This article was originally published on June 11, 2009 and expired on July 15, 2009. It is provided here for archival purposes and may contain dated information.
After the excessive rain of 2008 and heavy rains this spring, mosquitoes are poised to be a real problem in 2009. To reduce mosquito problems in your yard, eliminate breeding sites. An ongoing program of eliminating these sites in your yard is actually easy and not very time consuming. However, it must be done regularly, states David Robson, one of our University of Illinois Extension horticulture educators.
Mosquito outbreaks, in which large numbers of biting mosquitoes are present for several days, are the result of lowland flooding a couple weeks previously. Eggs that are laid in these low areas can be dry for months.

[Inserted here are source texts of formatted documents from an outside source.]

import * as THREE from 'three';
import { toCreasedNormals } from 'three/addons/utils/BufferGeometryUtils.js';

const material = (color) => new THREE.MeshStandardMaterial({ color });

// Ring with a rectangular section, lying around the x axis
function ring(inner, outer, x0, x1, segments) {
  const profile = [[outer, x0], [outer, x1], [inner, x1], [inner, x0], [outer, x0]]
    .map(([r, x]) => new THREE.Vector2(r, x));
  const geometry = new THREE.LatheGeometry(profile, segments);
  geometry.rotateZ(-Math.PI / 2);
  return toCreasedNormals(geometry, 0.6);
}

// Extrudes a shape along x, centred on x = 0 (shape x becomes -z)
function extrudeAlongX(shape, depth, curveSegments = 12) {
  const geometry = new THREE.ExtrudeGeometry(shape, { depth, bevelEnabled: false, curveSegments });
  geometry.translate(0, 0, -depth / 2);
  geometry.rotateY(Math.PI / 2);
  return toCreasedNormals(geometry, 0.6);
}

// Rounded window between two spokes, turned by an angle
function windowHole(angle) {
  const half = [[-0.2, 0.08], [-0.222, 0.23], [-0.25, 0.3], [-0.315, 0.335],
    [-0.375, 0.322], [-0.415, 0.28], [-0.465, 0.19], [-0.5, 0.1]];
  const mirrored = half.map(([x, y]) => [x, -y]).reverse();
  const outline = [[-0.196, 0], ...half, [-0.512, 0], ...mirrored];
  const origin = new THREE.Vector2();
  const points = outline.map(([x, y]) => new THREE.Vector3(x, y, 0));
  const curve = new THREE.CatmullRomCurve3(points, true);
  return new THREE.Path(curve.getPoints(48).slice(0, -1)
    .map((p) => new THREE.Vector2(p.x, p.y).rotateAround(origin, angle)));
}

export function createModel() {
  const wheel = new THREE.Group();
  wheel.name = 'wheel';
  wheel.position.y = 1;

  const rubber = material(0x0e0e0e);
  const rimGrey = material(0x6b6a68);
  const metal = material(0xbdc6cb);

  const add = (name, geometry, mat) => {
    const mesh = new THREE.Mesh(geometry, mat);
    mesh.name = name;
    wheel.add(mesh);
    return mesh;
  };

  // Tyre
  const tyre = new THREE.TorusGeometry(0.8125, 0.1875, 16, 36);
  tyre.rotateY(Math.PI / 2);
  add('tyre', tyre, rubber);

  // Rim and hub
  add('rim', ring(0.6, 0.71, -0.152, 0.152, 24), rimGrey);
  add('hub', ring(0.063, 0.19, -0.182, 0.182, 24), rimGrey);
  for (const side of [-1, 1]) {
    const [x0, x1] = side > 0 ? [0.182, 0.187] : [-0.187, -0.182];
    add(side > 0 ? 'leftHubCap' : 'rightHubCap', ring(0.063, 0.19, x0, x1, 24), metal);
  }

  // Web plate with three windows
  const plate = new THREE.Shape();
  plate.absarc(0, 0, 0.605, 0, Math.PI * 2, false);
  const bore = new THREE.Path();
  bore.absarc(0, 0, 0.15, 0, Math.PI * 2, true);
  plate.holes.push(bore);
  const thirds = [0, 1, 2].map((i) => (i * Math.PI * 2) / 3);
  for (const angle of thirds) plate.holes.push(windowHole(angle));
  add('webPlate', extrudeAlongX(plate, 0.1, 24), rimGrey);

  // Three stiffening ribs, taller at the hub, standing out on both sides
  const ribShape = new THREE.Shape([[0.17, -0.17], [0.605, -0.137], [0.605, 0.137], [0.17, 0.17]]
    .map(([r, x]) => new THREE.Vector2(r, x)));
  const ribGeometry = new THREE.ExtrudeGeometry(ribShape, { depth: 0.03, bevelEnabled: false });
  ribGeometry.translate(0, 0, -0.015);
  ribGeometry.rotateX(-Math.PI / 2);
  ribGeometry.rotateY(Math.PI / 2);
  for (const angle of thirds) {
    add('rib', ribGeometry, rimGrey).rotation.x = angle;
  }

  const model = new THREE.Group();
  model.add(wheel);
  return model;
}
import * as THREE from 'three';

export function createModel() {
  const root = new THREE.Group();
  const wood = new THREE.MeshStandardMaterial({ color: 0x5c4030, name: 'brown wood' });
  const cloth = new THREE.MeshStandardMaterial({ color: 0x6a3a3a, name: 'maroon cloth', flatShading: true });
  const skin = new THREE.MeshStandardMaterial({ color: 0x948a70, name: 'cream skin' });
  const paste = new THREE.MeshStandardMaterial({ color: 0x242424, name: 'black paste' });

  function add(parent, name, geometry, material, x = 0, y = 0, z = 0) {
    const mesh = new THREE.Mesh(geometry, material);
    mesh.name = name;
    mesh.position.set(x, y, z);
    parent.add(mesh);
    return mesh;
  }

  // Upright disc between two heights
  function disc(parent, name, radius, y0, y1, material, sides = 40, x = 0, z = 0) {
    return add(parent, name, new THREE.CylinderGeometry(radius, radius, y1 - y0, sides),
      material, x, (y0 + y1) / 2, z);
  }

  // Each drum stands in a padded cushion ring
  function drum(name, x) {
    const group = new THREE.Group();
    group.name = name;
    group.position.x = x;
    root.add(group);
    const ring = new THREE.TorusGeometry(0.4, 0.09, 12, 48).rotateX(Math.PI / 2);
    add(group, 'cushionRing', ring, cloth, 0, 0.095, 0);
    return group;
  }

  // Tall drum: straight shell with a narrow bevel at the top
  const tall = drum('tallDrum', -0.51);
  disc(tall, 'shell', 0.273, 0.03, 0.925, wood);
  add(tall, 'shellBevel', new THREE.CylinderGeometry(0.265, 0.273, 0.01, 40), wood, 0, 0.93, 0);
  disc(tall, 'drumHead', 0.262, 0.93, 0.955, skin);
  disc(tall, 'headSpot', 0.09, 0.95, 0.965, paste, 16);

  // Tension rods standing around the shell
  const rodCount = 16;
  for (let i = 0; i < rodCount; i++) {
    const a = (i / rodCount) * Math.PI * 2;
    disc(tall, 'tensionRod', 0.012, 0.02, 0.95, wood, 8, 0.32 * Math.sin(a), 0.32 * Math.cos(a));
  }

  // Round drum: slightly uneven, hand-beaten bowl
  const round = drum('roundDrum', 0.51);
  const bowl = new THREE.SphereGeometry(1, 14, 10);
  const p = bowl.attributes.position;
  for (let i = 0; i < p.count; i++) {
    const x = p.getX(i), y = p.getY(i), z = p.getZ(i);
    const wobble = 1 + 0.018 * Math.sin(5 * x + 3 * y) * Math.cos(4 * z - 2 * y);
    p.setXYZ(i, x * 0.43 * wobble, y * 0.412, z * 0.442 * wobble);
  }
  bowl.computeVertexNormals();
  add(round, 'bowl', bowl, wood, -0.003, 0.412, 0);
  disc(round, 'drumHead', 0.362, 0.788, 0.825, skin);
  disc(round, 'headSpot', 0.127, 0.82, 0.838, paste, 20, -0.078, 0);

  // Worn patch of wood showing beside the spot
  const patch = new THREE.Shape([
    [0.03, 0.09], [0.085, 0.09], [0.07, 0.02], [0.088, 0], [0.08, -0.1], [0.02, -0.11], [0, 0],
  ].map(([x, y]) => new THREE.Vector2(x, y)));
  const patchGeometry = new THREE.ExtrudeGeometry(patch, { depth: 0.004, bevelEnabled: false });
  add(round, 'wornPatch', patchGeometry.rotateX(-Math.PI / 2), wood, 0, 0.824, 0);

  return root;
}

Many ponds and backyard water features can be potential breeding grounds for the mosquitoes. Heavy rains that flood these areas cause the eggs to hatch, resulting in larvae that develop into adult, biting mosquitoes in about two weeks. If you have areas of your property that are flooded for at least 10 to 14 days at a time, adjusting drainage or maintaining them as permanent ponds will allow you to reduce mosquitoes from these areas.
Permanent bodies of water—such as ponds, abandoned swimming pools and garden pools—should contain top-feeding fish to eat any mosquito larvae that try to develop. Gambusia (known as mosquito fish), most bait minnows or guppies will eliminate any mosquito larvae that are present in water bodies. If the water is shallow, the fish may die from summer's heat or freezing during the winter and have to be replaced occasionally.
When selecting fish, realize that Gambusia may be difficult to find since they do not overwinter here, that guppies need water that is at least 60 degrees F. or warmer, and that goldfish may not eat
enough mosquito larvae to be effective. Minnows from a bait shop will probably be the cheapest, most available form of season-long mosquito control.
Mosquitoes can also be controlled as larvae in water with insecticides. Bacillus thuringiensis israeliensis, a bacteria that kills only the larvae of mosquitoes and closely related insects, is available in some garden centers.
Other mosquitoes will develop throughout the summer in small amounts of water that may accumulate in birdbaths, old tires, tin cans and other containers. These containers should be eliminated, pierced so that they do not hold water or emptied and dried at least once a week so that mosquitoes are not able to develop in them.
Pull date: July 15, 2009